** LISTED ENTRIES follows **
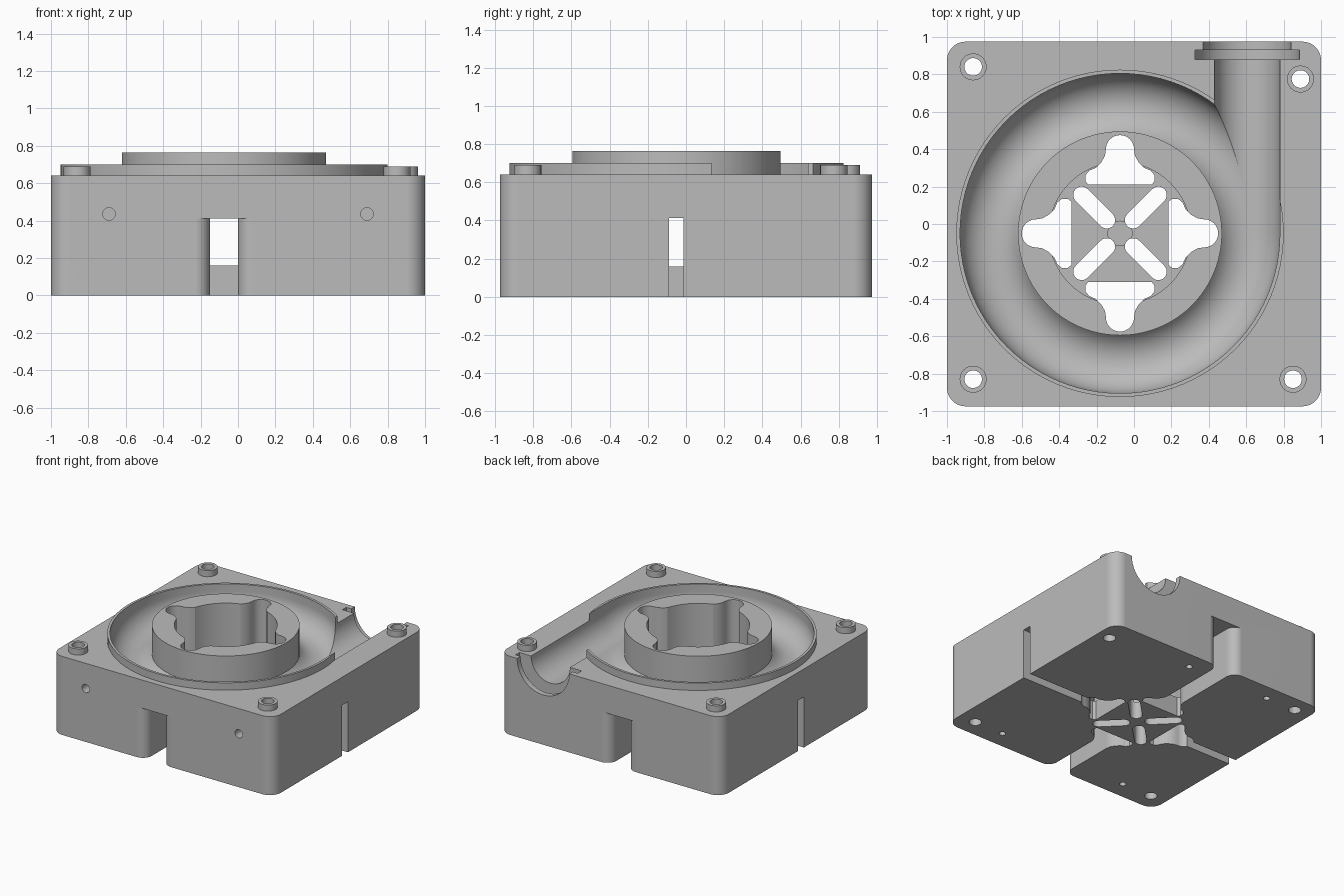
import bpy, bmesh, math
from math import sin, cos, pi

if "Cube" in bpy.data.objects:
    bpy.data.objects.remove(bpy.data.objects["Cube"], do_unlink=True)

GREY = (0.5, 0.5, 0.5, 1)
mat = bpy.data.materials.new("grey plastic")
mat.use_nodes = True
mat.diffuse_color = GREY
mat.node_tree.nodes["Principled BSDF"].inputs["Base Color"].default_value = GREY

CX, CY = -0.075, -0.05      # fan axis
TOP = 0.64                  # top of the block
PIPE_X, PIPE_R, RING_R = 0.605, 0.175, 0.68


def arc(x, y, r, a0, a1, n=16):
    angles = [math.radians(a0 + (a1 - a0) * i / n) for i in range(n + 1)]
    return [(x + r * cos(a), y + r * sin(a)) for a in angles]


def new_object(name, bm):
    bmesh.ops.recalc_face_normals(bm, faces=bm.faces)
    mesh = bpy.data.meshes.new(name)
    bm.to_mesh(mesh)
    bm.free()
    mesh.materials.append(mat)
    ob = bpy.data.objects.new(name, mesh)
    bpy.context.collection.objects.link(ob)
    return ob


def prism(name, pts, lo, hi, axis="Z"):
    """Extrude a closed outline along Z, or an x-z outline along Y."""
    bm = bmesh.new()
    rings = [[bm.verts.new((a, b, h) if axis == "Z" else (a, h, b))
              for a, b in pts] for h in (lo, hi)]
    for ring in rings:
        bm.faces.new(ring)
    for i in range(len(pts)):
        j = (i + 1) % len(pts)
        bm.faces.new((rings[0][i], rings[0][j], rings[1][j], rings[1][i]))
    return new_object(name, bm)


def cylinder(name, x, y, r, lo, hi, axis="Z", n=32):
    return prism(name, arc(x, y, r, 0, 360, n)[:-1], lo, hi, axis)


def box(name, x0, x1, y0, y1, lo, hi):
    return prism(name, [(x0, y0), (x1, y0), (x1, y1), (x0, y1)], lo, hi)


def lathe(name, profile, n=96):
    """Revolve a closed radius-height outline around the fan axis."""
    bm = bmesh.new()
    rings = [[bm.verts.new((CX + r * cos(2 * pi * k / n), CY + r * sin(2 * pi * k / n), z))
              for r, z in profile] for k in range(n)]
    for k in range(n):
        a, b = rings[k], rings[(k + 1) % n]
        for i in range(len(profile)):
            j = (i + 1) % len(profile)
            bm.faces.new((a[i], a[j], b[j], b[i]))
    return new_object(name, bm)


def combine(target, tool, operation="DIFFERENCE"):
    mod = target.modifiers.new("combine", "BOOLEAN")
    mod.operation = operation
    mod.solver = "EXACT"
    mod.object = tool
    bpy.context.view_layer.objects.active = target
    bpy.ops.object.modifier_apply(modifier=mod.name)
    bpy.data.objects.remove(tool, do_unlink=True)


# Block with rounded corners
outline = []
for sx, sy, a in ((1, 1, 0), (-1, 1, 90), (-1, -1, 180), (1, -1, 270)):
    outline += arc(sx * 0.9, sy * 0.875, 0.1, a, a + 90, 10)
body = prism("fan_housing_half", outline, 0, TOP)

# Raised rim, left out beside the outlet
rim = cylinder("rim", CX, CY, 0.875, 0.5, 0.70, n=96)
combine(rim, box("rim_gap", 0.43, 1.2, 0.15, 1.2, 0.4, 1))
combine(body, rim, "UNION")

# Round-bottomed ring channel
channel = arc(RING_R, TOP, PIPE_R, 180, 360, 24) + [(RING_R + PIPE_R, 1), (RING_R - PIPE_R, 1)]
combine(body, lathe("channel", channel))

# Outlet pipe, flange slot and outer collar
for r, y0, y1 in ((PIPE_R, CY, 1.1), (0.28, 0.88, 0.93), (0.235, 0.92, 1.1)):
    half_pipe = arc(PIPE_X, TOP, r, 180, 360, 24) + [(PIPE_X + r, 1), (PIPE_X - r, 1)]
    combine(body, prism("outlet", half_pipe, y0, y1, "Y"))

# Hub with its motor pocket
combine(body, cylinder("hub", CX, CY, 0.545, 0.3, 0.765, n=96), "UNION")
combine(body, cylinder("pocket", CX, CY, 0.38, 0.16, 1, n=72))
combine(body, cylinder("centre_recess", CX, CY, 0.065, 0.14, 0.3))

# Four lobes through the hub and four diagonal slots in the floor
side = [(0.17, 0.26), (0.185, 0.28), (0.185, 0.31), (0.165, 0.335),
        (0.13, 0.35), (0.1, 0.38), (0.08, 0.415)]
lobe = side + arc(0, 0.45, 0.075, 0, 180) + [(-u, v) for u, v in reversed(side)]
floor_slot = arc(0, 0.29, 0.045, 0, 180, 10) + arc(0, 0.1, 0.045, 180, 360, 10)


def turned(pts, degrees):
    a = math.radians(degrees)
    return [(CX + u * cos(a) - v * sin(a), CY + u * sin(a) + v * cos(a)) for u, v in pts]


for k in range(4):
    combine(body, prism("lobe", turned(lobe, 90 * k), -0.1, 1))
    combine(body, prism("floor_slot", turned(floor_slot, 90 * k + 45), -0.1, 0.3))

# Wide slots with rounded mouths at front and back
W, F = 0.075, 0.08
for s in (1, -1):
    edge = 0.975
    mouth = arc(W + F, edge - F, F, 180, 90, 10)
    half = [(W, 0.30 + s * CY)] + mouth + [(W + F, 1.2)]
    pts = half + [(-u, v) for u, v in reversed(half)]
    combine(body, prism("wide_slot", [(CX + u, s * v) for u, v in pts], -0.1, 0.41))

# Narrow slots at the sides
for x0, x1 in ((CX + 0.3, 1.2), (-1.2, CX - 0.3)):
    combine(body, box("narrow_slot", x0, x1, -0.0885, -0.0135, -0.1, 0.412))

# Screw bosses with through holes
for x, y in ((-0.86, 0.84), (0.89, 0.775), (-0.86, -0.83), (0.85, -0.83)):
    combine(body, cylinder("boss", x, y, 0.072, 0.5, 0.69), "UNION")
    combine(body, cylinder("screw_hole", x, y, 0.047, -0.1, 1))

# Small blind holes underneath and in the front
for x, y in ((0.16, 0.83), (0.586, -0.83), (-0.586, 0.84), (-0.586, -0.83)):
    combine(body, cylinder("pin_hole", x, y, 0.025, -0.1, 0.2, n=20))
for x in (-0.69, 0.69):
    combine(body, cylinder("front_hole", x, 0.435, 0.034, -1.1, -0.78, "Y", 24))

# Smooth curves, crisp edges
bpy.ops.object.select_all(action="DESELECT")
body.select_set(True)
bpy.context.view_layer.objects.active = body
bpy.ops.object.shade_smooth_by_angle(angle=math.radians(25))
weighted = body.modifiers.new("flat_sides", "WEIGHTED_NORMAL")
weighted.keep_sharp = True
** End of LISTED ENTRIES **
### THE TASK:
Above are records; repeat only the lines starting at the line with "return [(CX +" and ending at the line with "half = [(W, 0.30", exactly as they appear, both included.

### SOLUTION FOR THIS PROBLEM:
    return [(CX + u * cos(a) - v * sin(a), CY + u * sin(a) + v * cos(a)) for u, v in pts]


for k in range(4):
    combine(body, prism("lobe", turned(lobe, 90 * k), -0.1, 1))
    combine(body, prism("floor_slot", turned(floor_slot, 90 * k + 45), -0.1, 0.3))

# Wide slots with rounded mouths at front and back
W, F = 0.075, 0.08
for s in (1, -1):
    edge = 0.975
    mouth = arc(W + F, edge - F, F, 180, 90, 10)
    half = [(W, 0.30 + s * CY)] + mouth + [(W + F, 1.2)]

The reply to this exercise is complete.